### THE RECORDS
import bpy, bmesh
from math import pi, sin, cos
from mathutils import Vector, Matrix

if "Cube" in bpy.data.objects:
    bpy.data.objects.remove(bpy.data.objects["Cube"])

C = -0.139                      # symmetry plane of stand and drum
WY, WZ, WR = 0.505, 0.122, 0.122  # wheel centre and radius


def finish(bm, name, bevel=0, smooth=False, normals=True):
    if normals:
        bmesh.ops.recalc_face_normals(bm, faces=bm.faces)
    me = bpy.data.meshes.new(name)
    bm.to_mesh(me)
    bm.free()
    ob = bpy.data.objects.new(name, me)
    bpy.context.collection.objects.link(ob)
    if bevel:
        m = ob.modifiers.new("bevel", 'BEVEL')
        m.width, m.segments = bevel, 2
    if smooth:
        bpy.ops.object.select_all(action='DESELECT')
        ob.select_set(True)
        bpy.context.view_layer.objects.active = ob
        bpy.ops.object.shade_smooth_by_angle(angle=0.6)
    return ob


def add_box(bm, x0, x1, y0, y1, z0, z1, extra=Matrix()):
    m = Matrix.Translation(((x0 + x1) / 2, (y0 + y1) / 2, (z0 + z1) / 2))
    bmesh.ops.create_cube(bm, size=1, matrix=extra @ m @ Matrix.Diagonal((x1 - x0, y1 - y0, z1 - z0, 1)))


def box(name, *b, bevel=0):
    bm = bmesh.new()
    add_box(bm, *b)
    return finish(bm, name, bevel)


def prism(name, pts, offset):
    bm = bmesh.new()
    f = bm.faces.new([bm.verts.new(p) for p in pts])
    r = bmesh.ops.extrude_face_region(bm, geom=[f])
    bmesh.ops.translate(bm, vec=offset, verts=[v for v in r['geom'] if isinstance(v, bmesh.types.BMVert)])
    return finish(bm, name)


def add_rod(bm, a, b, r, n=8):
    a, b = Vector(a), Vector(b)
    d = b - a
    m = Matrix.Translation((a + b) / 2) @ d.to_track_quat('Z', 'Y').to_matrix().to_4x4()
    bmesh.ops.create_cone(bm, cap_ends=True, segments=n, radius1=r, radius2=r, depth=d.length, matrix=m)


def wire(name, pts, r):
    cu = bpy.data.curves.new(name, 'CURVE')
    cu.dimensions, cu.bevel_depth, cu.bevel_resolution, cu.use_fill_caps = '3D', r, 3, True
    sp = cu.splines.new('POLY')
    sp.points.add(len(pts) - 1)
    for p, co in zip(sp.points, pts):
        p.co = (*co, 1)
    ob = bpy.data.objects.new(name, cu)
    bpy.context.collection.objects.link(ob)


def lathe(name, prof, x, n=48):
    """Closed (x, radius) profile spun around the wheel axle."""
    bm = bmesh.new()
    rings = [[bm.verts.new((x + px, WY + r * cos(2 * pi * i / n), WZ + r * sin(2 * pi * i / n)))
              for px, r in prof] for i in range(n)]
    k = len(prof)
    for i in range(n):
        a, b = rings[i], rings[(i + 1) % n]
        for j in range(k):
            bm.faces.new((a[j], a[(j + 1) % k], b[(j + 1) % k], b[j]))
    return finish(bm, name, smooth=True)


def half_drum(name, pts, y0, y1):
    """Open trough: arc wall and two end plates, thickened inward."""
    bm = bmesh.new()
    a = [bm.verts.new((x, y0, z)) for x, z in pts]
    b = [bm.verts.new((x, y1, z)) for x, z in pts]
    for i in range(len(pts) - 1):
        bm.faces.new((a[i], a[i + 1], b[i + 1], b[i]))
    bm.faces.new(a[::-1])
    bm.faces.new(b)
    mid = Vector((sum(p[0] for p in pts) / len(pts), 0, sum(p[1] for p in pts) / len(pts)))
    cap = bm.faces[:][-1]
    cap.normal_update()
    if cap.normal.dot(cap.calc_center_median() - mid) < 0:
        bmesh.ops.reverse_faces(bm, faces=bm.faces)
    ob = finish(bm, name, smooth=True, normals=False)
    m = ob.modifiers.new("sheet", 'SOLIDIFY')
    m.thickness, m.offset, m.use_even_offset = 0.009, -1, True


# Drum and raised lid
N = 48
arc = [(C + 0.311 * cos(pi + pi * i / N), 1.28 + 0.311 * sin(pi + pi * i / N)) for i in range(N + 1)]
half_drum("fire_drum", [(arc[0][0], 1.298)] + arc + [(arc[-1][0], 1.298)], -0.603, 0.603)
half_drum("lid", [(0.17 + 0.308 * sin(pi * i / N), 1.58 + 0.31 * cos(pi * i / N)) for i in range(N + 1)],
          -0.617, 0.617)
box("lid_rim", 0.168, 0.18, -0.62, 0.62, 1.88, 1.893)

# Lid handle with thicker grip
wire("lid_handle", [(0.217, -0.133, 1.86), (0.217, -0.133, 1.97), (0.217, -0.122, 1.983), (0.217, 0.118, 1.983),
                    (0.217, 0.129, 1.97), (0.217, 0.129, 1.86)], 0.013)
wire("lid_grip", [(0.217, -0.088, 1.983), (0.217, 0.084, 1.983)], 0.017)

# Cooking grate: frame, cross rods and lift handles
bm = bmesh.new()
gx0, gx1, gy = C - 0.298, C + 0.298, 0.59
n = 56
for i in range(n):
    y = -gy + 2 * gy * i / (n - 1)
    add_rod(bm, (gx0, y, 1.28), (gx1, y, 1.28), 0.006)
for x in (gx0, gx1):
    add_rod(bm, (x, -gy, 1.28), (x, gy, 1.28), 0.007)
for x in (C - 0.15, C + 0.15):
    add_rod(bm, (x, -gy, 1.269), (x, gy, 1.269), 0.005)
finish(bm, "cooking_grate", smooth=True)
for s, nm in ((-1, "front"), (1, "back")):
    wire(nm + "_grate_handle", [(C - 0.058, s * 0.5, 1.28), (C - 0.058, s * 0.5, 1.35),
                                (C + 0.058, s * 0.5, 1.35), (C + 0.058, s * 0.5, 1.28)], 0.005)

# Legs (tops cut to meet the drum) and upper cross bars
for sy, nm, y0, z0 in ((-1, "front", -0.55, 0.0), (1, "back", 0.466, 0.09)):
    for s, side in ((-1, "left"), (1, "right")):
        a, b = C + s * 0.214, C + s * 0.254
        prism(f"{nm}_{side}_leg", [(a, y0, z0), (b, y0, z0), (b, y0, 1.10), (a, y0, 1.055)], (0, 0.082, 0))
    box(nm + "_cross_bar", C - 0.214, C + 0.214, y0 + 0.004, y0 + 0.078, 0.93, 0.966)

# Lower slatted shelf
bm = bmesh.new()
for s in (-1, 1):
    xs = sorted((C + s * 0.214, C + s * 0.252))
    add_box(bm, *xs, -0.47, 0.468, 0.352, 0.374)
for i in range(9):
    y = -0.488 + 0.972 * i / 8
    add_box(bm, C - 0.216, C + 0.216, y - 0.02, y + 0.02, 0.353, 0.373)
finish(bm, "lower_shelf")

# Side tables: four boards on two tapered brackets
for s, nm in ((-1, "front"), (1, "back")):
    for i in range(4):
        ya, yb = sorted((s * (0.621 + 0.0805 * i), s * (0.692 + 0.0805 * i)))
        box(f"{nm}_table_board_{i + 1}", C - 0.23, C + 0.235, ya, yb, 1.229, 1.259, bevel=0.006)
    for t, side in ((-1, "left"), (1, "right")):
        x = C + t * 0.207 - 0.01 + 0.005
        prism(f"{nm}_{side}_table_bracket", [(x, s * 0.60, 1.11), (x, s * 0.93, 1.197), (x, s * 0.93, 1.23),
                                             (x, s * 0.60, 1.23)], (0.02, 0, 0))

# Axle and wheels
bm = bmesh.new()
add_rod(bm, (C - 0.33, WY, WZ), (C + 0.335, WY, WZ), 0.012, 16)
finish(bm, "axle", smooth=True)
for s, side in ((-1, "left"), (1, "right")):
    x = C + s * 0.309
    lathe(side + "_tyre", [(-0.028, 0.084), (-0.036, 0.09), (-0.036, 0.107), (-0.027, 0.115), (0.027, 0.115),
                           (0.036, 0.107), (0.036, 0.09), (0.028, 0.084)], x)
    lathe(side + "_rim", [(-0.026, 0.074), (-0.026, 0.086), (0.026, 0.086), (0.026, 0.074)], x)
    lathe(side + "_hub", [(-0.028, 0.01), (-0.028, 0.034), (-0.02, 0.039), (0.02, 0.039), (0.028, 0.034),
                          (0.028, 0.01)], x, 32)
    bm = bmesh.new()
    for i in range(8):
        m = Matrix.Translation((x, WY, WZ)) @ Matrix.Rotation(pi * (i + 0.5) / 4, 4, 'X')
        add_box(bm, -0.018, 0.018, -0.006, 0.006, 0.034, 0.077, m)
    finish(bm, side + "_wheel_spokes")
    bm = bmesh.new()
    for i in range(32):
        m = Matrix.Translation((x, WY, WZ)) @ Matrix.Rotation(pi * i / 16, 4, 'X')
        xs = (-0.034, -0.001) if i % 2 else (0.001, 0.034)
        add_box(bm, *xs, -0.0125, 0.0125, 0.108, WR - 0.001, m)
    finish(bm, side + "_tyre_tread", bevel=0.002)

### PROMPT
Reproduce exactly, and only, the part of the listing above that begins at the line with "for px, r in" and goes on through the line with "# Lid handle with thicker grip".

### TASK OUTPUT
              for px, r in prof] for i in range(n)]
    k = len(prof)
    for i in range(n):
        a, b = rings[i], rings[(i + 1) % n]
        for j in range(k):
            bm.faces.new((a[j], a[(j + 1) % k], b[(j + 1) % k], b[j]))
    return finish(bm, name, smooth=True)


def half_drum(name, pts, y0, y1):
    """Open trough: arc wall and two end plates, thickened inward."""
    bm = bmesh.new()
    a = [bm.verts.new((x, y0, z)) for x, z in pts]
    b = [bm.verts.new((x, y1, z)) for x, z in pts]
    for i in range(len(pts) - 1):
        bm.faces.new((a[i], a[i + 1], b[i + 1], b[i]))
    bm.faces.new(a[::-1])
    bm.faces.new(b)
    mid = Vector((sum(p[0] for p in pts) / len(pts), 0, sum(p[1] for p in pts) / len(pts)))
    cap = bm.faces[:][-1]
    cap.normal_update()
    if cap.normal.dot(cap.calc_center_median() - mid) < 0:
        bmesh.ops.reverse_faces(bm, faces=bm.faces)
    ob = finish(bm, name, smooth=True, normals=False)
    m = ob.modifiers.new("sheet", 'SOLIDIFY')
    m.thickness, m.offset, m.use_even_offset = 0.009, -1, True


# Drum and raised lid
N = 48
arc = [(C + 0.311 * cos(pi + pi * i / N), 1.28 + 0.311 * sin(pi + pi * i / N)) for i in range(N + 1)]
half_drum("fire_drum", [(arc[0][0], 1.298)] + arc + [(arc[-1][0], 1.298)], -0.603, 0.603)
half_drum("lid", [(0.17 + 0.308 * sin(pi * i / N), 1.58 + 0.31 * cos(pi * i / N)) for i in range(N + 1)],
          -0.617, 0.617)
box("lid_rim", 0.168, 0.18, -0.62, 0.62, 1.88, 1.893)

# Lid handle with thicker grip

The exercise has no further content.